An interesting paper was recently read before the Academy of Sciences in Paris, on an expedition sent out to the East Indies in 1854, by the King of Prussia, for scientific purposes. The members of the expedition consisted of three brothers, namely, Hermann, Adolphus, and Robert Schlagentweit, two of whom returned last year ; the third, Adolphus, is still exploring among the Himalaya Mountains, but is expected to return soon. During the winter of I854-55, these enterprising travelers visited the region lying between Bombay and Madras; in the following summer Hermann explored the eastern part of the Himalaya, the Sikkim, Bhootan, and Kossni mountains, where he measured the altitudes of several peaks. The highest of all the summits known throughout the world appears by his measurements to be the Gahoorishanke, situated in the eastern portion of Nepaul—the same announced as such by Colonel Waugh, but called by him Mount Everest, because he had been unable to ascertain its real name in the plains of Ilindostan. This peak is somewhat more than 29,000 feet in hight. The oilier two brothers, Adolphus and Robert, penetrated by different roads into the central parts of the Himalaya, Ivumaon, and Gur-walil; they then visited Thibet in disguise, and ascended the Ibi-Gamine, 22,2G0 feet in hight, that being, we believe, an altitude never before attained in any part of the world. The chief results obtained from this careful exploration of Asia are the following :—The Himalaya mountains everywhere exercise a decided influence over all the elements of the magnetic force ; the declination everywhere presents a slight deviation, causing the needle to converge towards the central parts of that enormous mass, and the magnetic intensity is greater than anywhere else under an equal latitude. Irregular local variations in terrestrial magnetism are rare in these regions. In the Deccan and Bahar the rocks are magnetic. On the Himalaya, at altitudes of 17,000 and 20,000 feet, the daily maximum and minimum variations of the barometer occurred nearly about the same hours as in the plains below. Great storms of dust frequently occur in India, during which the disk of the sun appears of a blue color; if small bodies are made to project their shadows on a white surface under such circumstances the shadow is of an orange color, which is complementary to blue. The travelers also tested the transparency of the rivers Ganges, Indus, and Burram-pooter. By carefully lowering a white stone into them, they found that it became invisible at a depth varying from, six to ten inches, * thus showing that these waters are highly charged with earthy particles, for in the still waters of the sea at the tropics, such a stone is visible at a depth of thirty feet, and in Lake George in the northern part of the State of New York, a white stone may be seen at a depth of from thirty to forty feet.

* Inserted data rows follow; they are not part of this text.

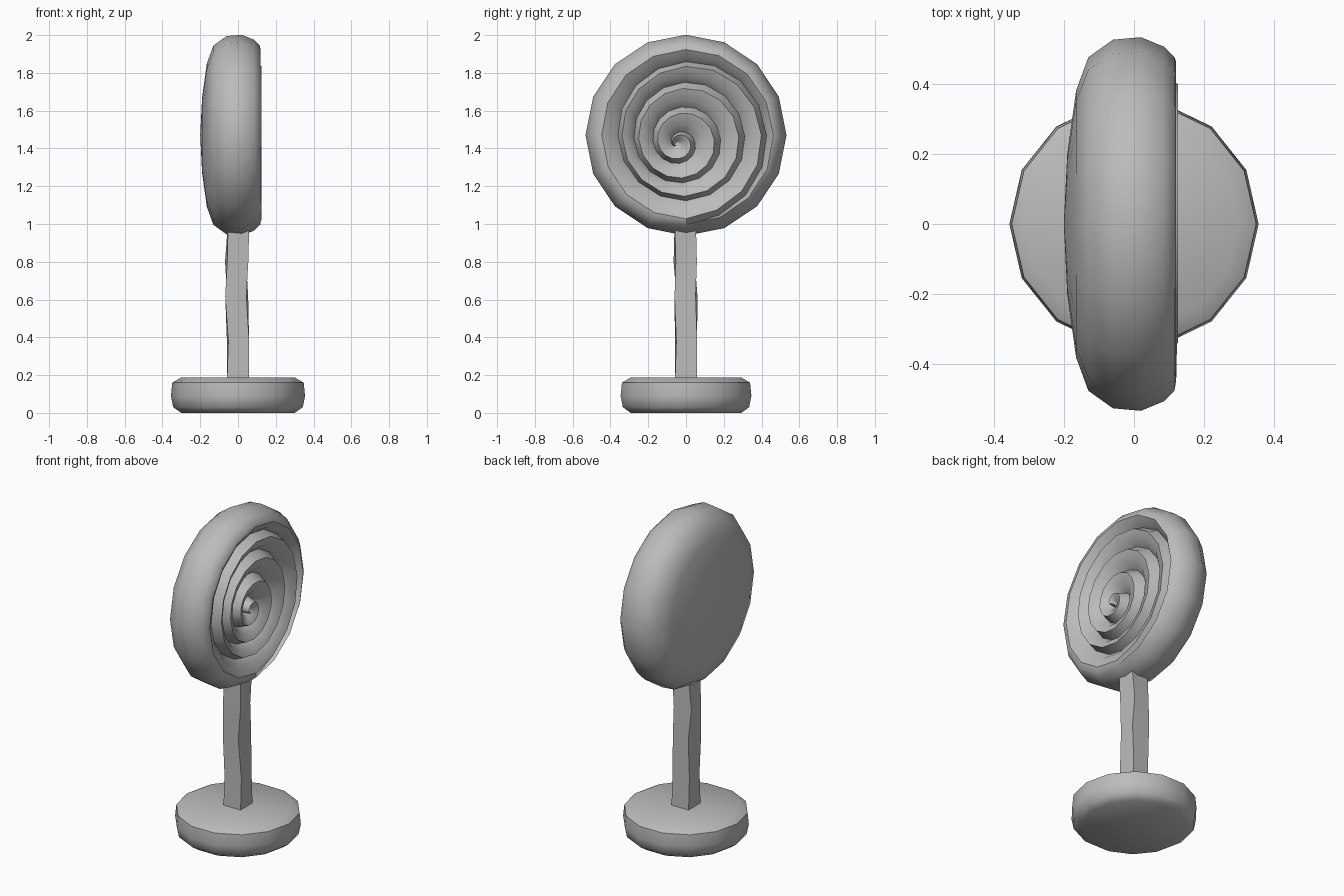
import bpy, bmesh, math

if "Cube" in bpy.data.objects:
    bpy.data.objects.remove(bpy.data.objects["Cube"])

SIDES = 16            # facets per turn of the candy
CZ = 1.47             # height of the candy centre
grey = bpy.data.materials.new("grey")
grey.diffuse_color = (0.5, 0.5, 0.5, 1)
grey.use_nodes = True
grey.node_tree.nodes["Principled BSDF"].inputs["Base Color"].default_value = grey.diffuse_color


def finish(bm, name, angle):
    bmesh.ops.remove_doubles(bm, verts=bm.verts, dist=0.0005)
    bmesh.ops.recalc_face_normals(bm, faces=bm.faces)
    mesh = bpy.data.meshes.new(name)
    bm.to_mesh(mesh)
    bm.free()
    ob = bpy.data.objects.new(name, mesh)
    bpy.context.collection.objects.link(ob)
    mesh.materials.append(grey)
    bpy.ops.object.select_all(action='DESELECT')
    ob.select_set(True)
    bpy.context.view_layer.objects.active = ob
    bpy.ops.object.shade_smooth_by_angle(angle=math.radians(angle))
    return ob


def skin(bm, rings, closed=True):
    """Join rows of points with quads."""
    rows = [[bm.verts.new(p) for p in ring] for ring in rings]
    for a, b in zip(rows, rows[1:]):
        n = len(a)
        for i in range(n if closed else n - 1):
            j = (i + 1) % n
            bm.faces.new((a[i], a[j], b[j], b[i]))
    return rows


def disc_point(x, r, turn):
    """Point on the candy; the middle of the swirl sits a little off centre."""
    a = -math.pi / 2 - 2 * math.pi * turn
    off = -0.05 * max(0, 1 - r / 0.36)
    return (x, r * math.cos(a) + off, CZ + off + r * math.sin(a))


def groove(turn):
    """Radius of the spiral groove after a number of turns."""
    radii = [0, 0.115, 0.235, 0.345, 0.47]
    if turn <= 0:
        return 0
    k = min(int(turn), 3)
    f = turn - k
    if k == 3:
        f = f ** 1.5
    return radii[k] + (radii[k + 1] - radii[k]) * f


# Candy: domed back and rounded rim, then the coiled front
bm = bmesh.new()
profile = [(0.115, 0.475), (0.085, 0.505), (0.02, 0.532), (-0.06, 0.525),
           (-0.13, 0.475), (-0.165, 0.38), (-0.19, 0.2)]
rows = skin(bm, [[disc_point(x, r, i / SIDES) for i in range(SIDES)]
                 if r > 0.36 else
                 [(x, r * math.cos(2 * math.pi * -i / SIDES - math.pi / 2),
                   CZ + r * math.sin(2 * math.pi * -i / SIDES - math.pi / 2))
                  for i in range(SIDES)] for x, r in profile])
tip = bm.verts.new((-0.2, 0, CZ))
for i in range(SIDES):
    bm.faces.new((rows[-1][i], rows[-1][(i + 1) % SIDES], tip))

sections = []
for s in range(-SIDES, 4 * SIDES + 1):
    turn = s / SIDES
    inner = groove(turn)
    last = turn >= 3
    outer = 0.475 if last else groove(turn + 1)
    width = outer - inner
    # the coil swells out of the groove; the outermost turn blends into the rim
    blend = min(1, (turn - 3) * 4) if last else 0
    end = 0.115 if last else 0.065
    sections.append([disc_point(x, inner + width * f, turn) for f, x in
                     ((0, 0.065), (0.3, 0.105 - 0.01 * blend),
                      (0.75, 0.125 - 0.005 * blend), (1, end))])
skin(bm, sections, closed=False)
finish(bm, "swirl_candy", 35)

# Stick: slightly crooked square bar
bm = bmesh.new()
levels = [(0.18, 0, 0, 0.058, 0), (0.38, 0, 0, 0.055, 4), (0.62, -0.007, 0, 0.056, -5),
          (0.8, -0.007, -0.004, 0.056, 6), (1.02, 0.004, -0.004, 0.056, 0)]
rings = []
for z, x, y, h, twist in levels:
    ring = []
    for k in range(4):
        a = math.radians(45 + 90 * k + twist)
        ring.append((x + h * 1.414 * math.cos(a), y + h * 1.414 * math.sin(a), z))
    rings.append(ring)
rows = skin(bm, rings)
bm.faces.new(rows[0])
bm.faces.new(rows[-1])
finish(bm, "stick", 35)

# Base: thick rounded puck
bm = bmesh.new()
puck = [(0.30, 0.0), (0.343, 0.03), (0.355, 0.09), (0.348, 0.16), (0.30, 0.188)]
n = 14
rows = skin(bm, [[(r * math.cos(2 * math.pi * i / n), r * math.sin(2 * math.pi * i / n), z)
                  for i in range(n)] for r, z in puck])
bm.faces.new(rows[0])
bm.faces.new(rows[-1])
finish(bm, "base", 50)
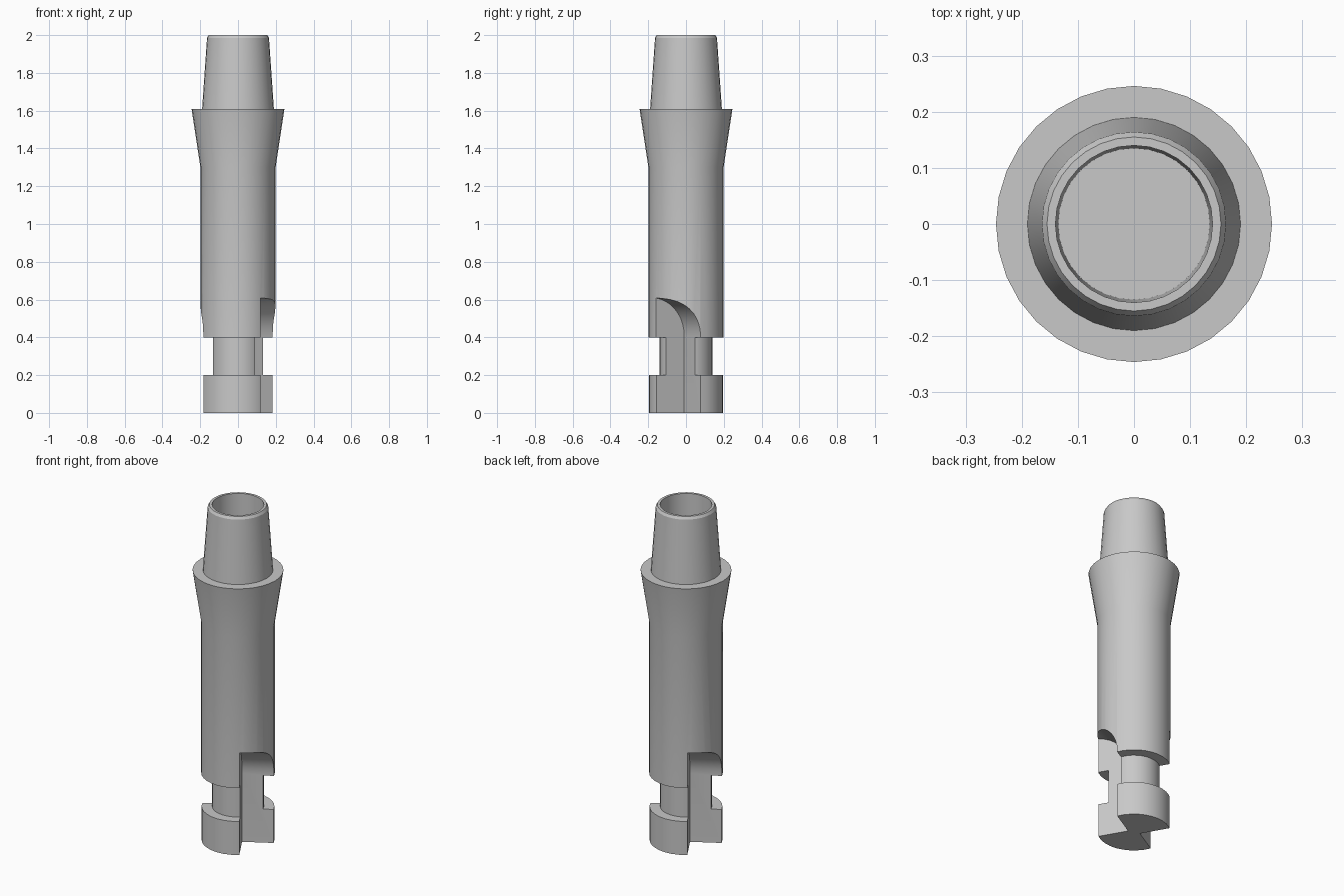
import bpy, bmesh, math
from mathutils import Matrix

cube = bpy.data.objects.get("Cube")
if cube:
    bpy.data.objects.remove(cube, do_unlink=True)

SEGMENTS = 32

grey = bpy.data.materials.new("plain grey")
grey.use_nodes = True
colour = (0.58, 0.58, 0.58, 1)
grey.diffuse_color = colour
grey.node_tree.nodes["Principled BSDF"].inputs["Base Color"].default_value = colour


def make_object(name, bm):
    bmesh.ops.recalc_face_normals(bm, faces=bm.faces)
    mesh = bpy.data.meshes.new(name)
    bm.to_mesh(mesh)
    bm.free()
    mesh.materials.append(grey)
    obj = bpy.data.objects.new(name, mesh)
    bpy.context.collection.objects.link(obj)
    return obj


def lathe(name, profile):
    """Turn (radius, height) points round z, closing both ends with a disc."""
    bm = bmesh.new()
    rings = []
    for r, z in profile:
        angles = [math.tau * i / SEGMENTS for i in range(SEGMENTS)]
        rings.append([bm.verts.new((r * math.cos(a), r * math.sin(a), z)) for a in angles])
    for low, high in zip(rings, rings[1:]):
        for i in range(SEGMENTS):
            j = (i + 1) % SEGMENTS
            bm.faces.new((low[i], low[j], high[j], high[i]))
    bm.faces.new(rings[0])
    bm.faces.new(rings[-1])
    return make_object(name, bm)


def slot_cutter(name, angle):
    """Quarter slot with a rounded top, extruded outwards from its flat floor."""
    floor, wall, radius, spring, steps = 0.024, -0.025, 0.2, 0.41, 10
    outline = [(-0.4, -0.1), (wall, -0.1)]
    for i in range(steps + 1):
        a = math.pi / 2 * i / steps
        outline.append((wall - radius + radius * math.cos(a), spring + radius * math.sin(a)))
    outline.append((-0.4, spring + radius))
    bm = bmesh.new()
    face = bm.faces.new([bm.verts.new((floor, v, z)) for v, z in outline])
    grown = bmesh.ops.extrude_face_region(bm, geom=[face])["geom"]
    moved = [g for g in grown if isinstance(g, bmesh.types.BMVert)]
    bmesh.ops.translate(bm, verts=moved, vec=(0.4, 0, 0))
    bm.transform(Matrix.Rotation(angle, 4, "Z"))
    obj = make_object(name, bm)
    obj.hide_render = True
    return obj


# Turned body: foot, neck, shaft, flared collar, tapered tip and bore
body = lathe("turned_body", [
    (0.197, 0), (0.197, 0.2), (0.14, 0.2), (0.14, 0.4), (0.199, 0.4),
    (0.199, 1.3), (0.246, 1.61), (0.19, 1.61), (0.164, 1.985),
    (0.155, 2.0), (0.14, 2.0), (0.135, 1.2),
])

# Two opposite locking slots cut through foot, neck and shaft
bpy.context.view_layer.objects.active = body
for side, turn in (("left", 0), ("right", math.pi)):
    cutter = slot_cutter(side + "_slot_cutter", math.radians(30) + turn)
    cut = body.modifiers.new(side + "_slot", "BOOLEAN")
    cut.operation = "DIFFERENCE"
    cut.solver = "EXACT"
    cut.object = cutter
    bpy.ops.object.modifier_apply(modifier=cut.name)
    bpy.data.objects.remove(cutter, do_unlink=True)

# Smooth rounds with sharp machined edges
bpy.ops.object.select_all(action="DESELECT")
body.select_set(True)
bpy.ops.object.shade_smooth_by_angle(angle=math.radians(25))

This article was originally published with the title "The Highest Mountain in the World" in Scientific American 13, 13, 104 (December 1857)